“Thanks to those advances, this Court could adopt a rule that is similar to the one the U.S. Supreme Court has developed to govern allowable population deviations,” they added. “Under that rule, an enacted plan would be subject to strict scrutiny unless the plan stays within 5% of the median outcome, measured by seat count, at a statewide level across a range of electoral circumstances.”
Cooper and Stein call on the Supreme Court to reject the challenged maps, then “oversee remedial proceedings directly.” They offer six suggestions for the process.
First, consider delaying primary elections beyond May 17 if necessary. Second, announce a decision in the case before releasing final written opinions.
“Third, this Court could manage the remedial process itself,” according to the brief. That means the Supreme Court would cut out the three-judge trial panel that oversaw a four-day trial on the election maps. That unanimous bipartisan panel upheld the challenged maps as constitutional.
Fourth. the Supreme Court could give legislators an opportunity to redraw maps. “In such a decree, this Court should provide clear guidance to the General Assembly on how to draw districts that comply with the constitution,” the brief explained. “For example, the Court could direct the legislature to draw districts within 5% of the median outcome expected from nonpartisan redistricting criteria, at a statewide level, across a range of electoral circumstances.”
Fifth, the court could appoint an outside “special master.” That expert could review legislative maps and prepare maps of his own. “If the General Assembly fails to comply with the constitution’s bar on partisan gerrymandering a second time, this Court could order the State to use one of the median plans created by the special master.”
Sixth, the governor and attorney general urge the Supreme Court to flout an existing provision in state redistricting law. Current law says that if the General Assembly fails to fix defects in its election maps within a prescribed time, “the court may impose an interim districting plan for use in the next general election only.”
“That provision purports to limit this Court’s authority to remedy constitutional violations,” according to Cooper and Stein’s brief. “The General Assembly, however, lacks authority to place limits on this Court’s power to remedy constitutional violations.”
In other words, Cooper and Stein argue that the Supreme Court could order that its maps will remain in place beyond a single election cycle. In the case of legislative elections, state constitutional provisions could prevent the General Assembly from drawing any new maps until 2031.
“[T]he Governor and the Attorney General respectfully urge this Court to hold that partisan gerrymandering violates our constitution,” the brief concluded. “This Court is the people’s only hope. The people of our State need this Court to uphold their right to self-government through free elections and to remedy these constitutional violations because the people have no other means to make sure that the General Assembly truly represents them.”

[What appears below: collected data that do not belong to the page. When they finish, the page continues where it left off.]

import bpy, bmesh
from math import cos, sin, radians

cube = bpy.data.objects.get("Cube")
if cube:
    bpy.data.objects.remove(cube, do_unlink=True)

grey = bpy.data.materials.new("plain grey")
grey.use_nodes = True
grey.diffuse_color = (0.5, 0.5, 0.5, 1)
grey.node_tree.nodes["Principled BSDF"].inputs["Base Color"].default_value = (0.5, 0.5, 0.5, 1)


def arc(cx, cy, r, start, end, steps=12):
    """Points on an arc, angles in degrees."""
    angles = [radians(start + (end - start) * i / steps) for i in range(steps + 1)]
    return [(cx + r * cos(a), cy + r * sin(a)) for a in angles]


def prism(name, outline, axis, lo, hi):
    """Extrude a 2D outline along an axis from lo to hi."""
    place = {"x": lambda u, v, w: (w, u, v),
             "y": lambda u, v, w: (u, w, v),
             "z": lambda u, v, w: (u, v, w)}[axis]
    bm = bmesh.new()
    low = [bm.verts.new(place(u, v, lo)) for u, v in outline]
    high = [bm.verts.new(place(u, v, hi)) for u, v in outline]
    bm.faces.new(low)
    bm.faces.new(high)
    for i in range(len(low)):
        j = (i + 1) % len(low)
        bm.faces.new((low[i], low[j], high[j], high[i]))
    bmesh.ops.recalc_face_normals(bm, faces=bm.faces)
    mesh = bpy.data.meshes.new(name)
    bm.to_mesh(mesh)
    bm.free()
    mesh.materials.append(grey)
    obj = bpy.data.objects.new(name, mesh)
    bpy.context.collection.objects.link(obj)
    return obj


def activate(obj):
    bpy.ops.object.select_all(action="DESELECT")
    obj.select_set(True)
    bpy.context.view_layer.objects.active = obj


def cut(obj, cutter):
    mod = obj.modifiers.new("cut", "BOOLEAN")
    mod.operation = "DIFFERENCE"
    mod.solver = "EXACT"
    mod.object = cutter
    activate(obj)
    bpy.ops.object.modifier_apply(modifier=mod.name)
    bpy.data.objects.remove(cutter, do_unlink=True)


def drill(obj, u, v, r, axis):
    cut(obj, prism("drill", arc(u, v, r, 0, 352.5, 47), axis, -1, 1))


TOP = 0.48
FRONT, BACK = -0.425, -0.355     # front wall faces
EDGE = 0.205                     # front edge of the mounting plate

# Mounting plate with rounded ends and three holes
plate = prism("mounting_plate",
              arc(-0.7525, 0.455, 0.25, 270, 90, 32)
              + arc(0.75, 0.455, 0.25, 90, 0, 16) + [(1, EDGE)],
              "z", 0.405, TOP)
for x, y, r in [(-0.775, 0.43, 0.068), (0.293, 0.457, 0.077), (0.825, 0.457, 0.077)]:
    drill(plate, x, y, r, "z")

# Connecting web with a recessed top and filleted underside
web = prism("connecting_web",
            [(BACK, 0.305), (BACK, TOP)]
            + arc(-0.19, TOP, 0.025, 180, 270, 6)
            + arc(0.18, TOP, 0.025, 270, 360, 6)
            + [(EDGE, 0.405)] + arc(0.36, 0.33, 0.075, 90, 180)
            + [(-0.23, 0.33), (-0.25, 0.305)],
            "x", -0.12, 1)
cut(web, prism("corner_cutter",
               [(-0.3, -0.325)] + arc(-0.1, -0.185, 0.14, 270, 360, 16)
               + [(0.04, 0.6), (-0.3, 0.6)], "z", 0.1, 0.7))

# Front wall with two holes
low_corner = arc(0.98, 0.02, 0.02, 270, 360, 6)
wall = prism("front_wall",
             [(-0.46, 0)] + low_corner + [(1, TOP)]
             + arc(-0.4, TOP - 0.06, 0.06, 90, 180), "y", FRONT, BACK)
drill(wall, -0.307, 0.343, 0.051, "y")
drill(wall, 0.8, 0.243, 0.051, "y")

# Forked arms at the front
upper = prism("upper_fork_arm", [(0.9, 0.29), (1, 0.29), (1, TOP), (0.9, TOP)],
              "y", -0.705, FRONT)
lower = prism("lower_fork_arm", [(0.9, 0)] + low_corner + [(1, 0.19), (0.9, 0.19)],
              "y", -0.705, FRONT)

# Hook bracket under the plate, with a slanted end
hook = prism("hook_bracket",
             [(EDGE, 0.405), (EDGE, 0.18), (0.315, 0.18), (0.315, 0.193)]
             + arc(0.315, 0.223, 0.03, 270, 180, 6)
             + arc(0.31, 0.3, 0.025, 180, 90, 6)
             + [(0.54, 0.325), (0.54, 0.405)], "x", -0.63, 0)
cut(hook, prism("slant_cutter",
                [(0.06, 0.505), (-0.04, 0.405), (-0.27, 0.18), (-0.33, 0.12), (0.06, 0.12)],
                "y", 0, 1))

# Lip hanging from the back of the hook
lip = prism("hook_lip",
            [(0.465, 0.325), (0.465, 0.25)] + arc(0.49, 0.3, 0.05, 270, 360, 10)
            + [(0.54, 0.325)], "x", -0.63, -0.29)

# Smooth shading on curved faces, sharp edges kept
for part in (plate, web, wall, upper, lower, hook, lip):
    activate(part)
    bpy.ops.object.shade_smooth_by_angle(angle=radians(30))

Cooper and Stein submitted their brief as election map challengers faced a deadline Friday to file briefs at the state Supreme Court. The maps’ defenders face a similar deadline next Friday, Jan. 28.
The state Supreme Court will hear oral arguments in the case on Feb. 2.